  • The benefit/risk ratio of administering Diacerein to patients with previous episodes of enterocolic disturbances, especially irritable colon, must be considered.


  • Renal insufficiency modifies the pharmacokinetics of Diacerein and therefore a dose reduction is recommended in such cases (creatinine clearance < 30 ml/min).


  • Laxatives should not be taken concomitantly with Diacerein.
  • The concomitant administration of products containing aluminium hydroxide and/or magnesium hydroxide should be avoided in order to maximise the bioavailability of Diacerein.
  • Treatment with Diacerein may cause an increase in enterocolic events in patients undergoing antibiotic and/or chemotherapy which could affect the intestinal flora.


  • Diacerein should not be administered during pregnancy.
  • Diacerein should not be prescribed to lactating women due to reports that small amounts of Diacerein derivatives pass into the maternal milk


Accelerated intestinal transit is the most frequently reported side-effect (7%) associated with Diacerein treatment.
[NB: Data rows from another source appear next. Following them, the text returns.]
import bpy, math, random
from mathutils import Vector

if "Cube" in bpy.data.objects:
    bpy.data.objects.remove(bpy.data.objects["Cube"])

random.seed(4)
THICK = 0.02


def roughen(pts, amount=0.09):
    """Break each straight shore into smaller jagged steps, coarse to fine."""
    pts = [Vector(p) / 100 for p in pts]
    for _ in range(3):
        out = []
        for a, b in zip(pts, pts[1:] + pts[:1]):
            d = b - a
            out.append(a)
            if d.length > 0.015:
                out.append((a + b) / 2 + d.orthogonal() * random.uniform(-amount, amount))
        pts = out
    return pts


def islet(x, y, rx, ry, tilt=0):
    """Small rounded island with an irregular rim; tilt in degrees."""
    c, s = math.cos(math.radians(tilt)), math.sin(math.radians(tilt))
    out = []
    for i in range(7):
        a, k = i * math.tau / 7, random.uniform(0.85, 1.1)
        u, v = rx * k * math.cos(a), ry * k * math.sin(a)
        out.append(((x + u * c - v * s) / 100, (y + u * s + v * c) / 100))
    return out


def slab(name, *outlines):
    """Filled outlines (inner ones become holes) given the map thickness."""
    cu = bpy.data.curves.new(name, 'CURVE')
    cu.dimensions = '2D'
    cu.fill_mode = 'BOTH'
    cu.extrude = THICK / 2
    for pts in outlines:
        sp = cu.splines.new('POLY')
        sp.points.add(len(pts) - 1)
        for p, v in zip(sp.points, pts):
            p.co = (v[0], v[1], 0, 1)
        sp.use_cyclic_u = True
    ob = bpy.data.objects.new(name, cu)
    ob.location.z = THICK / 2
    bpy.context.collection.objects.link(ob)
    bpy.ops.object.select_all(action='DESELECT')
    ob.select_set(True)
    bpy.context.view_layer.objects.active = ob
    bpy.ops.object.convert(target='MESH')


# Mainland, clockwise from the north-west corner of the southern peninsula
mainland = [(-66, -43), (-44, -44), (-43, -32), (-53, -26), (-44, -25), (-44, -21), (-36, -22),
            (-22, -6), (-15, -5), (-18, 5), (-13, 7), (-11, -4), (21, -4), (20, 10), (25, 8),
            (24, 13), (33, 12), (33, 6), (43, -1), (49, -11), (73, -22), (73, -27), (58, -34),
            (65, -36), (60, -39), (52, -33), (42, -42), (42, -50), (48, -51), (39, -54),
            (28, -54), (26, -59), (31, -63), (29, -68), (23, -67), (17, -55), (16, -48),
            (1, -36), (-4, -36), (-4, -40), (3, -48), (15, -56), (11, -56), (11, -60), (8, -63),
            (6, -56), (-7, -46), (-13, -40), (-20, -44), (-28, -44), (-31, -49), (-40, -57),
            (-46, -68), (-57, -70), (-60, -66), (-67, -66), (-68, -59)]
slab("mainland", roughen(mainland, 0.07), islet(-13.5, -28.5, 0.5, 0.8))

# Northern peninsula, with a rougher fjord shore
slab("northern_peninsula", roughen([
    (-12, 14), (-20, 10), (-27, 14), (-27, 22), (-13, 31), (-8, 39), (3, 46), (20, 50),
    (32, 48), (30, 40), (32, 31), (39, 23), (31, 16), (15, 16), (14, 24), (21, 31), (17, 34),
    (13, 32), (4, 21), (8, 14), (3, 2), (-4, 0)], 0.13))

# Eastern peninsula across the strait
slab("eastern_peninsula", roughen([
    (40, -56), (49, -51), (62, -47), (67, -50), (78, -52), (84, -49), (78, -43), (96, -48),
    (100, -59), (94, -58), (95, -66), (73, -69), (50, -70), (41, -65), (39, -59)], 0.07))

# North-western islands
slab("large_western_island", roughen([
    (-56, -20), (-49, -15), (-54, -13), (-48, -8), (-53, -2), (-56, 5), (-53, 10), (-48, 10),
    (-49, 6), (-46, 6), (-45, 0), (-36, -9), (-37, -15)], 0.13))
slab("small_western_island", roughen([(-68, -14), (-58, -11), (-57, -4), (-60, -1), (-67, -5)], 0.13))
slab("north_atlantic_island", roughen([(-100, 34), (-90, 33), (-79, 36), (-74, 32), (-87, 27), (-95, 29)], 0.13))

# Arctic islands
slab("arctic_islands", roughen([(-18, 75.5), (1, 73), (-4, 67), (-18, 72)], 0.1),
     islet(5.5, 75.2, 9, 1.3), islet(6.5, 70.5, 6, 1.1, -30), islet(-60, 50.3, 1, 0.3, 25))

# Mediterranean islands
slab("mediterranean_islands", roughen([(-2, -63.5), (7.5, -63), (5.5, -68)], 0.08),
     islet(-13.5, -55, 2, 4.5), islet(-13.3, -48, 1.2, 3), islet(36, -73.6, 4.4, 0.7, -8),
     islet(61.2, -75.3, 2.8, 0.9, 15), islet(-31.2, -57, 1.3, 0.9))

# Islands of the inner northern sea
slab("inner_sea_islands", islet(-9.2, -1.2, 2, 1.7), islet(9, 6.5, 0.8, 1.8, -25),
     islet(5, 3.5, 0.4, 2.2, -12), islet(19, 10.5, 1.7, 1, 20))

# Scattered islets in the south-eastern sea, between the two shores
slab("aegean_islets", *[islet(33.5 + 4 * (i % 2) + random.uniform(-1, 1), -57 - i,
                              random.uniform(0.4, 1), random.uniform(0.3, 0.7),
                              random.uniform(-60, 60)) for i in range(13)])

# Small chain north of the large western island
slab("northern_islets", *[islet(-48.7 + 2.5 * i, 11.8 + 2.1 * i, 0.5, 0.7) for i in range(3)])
The symptoms may appear within the first few days of treatment. In most cases these symptoms resolve spontaneously with continuing treatment. Diarrhea and epigastric pain and disturbances were reported in 3-5% of the treated patients, with nausea and vomiting reported in less than 1% of the patients.

The intake of Diacerein may sometimes result in a more intense yellow colouring of the urine. This is typical of the type of compound and is of no clinical significance.




Non-steroidal anti-inflammatory drugs (NSAIDs)
Non-selective (COX-1 and COX-2 inhibitors) Aceclofenac   Acetylsalicylic acid   Benzydamine   Diclofenac   Flurbiprofen   Ibuprofen   Indometacin   Ketoprofen   Ketorolac   Ketorolac   Lornoxicam   Mefenamic acid   Morniflumate   Nabumetone   Naproxen   Niflumic acid   Piroxicam   Tenoxicam
Relatively COX-2 selective Meloxicam   Nimesulide
COX-2 selective inhibitors (Coxibs) Celecoxib   Etoricoxib   Parecoxib
Ophthalmic NSAIDs Bromfenac (ophthalmic)   Diclofenac (ophthalmic)   Flurbiprofen (ophthalmic)   Ketorolac (ophthalmic)   Nepafenac (ophthalmic)
Veterinary use Carprofen   Deracoxib   Firocoxib   Mavacoxib   Robenacoxib